An air-conditioned room, employees in white coats, and a quiet humming sound. Is that the image of an engine production bay? Sounds more like a dental surgery. Yet this large, sterile room is the manufacturing facility at the mtu Electronics Center. Low clicking and clunking noises are coming from a large white robot. A pick-and-place machine puts miniature components weighing just 5 mg, such as capacitors, resistors and diodes, onto a printed circuit board with millimeter precision. Depending on the electronic assembly in question, between 1,500 and 2,000 parts are placed via large rolls onto the PCB, where they are soldered into place. Connections are made.
They are connections without which the vehicles would not be able to move
independently, yet which are invisible to the train driver, haul truck driver or ship’s
captain. And they’re not the only ones. The locomotive builder, haul truck maker and shipbuilder also benefit from the many thousands of connections which mtu supplies between engine and vehicle or vessel. “Without wishing to sound arrogant, no other manufacturer makes it as easy for vehicle manufacturers to install their engines into vehicles and vessels,” said Martin Gohlke, who runs Automation Systems Development at mtu. “We are not just an engine maker, we’re a manufacturer of entire drive and propulsion systems,” he added. And these systems consist of an engine and the associated automation system.
One simple movement – complex connections
Here’s an example: A train driver wishes his train to accelerate. In the cab, he uses
the control lever on the driver’s console to send a signal via the vehicle control system and the mtu
interface to the mtu

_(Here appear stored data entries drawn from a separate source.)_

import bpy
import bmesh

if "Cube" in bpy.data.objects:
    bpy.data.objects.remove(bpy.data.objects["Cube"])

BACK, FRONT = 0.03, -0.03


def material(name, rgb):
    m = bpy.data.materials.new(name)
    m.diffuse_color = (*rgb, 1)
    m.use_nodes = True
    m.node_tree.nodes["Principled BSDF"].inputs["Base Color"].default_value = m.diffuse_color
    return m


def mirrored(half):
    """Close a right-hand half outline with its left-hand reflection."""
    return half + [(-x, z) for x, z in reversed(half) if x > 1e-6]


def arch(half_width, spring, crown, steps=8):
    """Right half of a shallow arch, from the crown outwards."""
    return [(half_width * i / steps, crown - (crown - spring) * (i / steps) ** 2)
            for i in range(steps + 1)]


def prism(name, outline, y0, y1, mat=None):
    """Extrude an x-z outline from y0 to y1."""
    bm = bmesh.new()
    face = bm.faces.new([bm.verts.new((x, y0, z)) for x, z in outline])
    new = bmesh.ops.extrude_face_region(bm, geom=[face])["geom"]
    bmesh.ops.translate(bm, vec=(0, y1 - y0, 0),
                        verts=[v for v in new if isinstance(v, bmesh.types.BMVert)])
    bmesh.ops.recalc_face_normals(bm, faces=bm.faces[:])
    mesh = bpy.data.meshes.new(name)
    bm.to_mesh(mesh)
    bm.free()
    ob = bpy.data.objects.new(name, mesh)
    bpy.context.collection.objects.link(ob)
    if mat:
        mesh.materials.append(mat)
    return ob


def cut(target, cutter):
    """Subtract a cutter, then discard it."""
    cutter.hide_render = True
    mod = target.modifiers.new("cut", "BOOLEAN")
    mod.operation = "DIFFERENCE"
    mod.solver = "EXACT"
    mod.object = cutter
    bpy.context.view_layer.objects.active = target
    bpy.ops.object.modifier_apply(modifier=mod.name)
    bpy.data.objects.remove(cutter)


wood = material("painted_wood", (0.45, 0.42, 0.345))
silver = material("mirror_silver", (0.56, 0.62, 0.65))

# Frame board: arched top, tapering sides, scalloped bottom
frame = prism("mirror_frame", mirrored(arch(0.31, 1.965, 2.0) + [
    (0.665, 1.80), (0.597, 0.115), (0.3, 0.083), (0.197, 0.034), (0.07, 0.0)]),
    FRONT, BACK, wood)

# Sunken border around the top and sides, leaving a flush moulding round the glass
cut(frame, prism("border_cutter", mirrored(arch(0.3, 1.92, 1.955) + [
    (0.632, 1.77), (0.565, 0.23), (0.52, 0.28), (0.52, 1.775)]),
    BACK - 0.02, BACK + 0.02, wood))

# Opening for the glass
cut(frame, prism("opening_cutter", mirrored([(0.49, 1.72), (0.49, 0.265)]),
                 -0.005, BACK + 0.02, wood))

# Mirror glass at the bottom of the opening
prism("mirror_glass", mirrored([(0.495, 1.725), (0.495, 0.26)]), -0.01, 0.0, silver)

automation system, which receives the message, processes it and forwards it to the engine governor, which in turn passes it to the engine. That’s quite a few connections already, but there are more. Within the engine, a further complex process is set in motion: Higher speed means that more fuel and more air have to arrive in the cylinder simultaneously. At the same time, the fuel pressure has to rise to ensure the fuel atomizes better.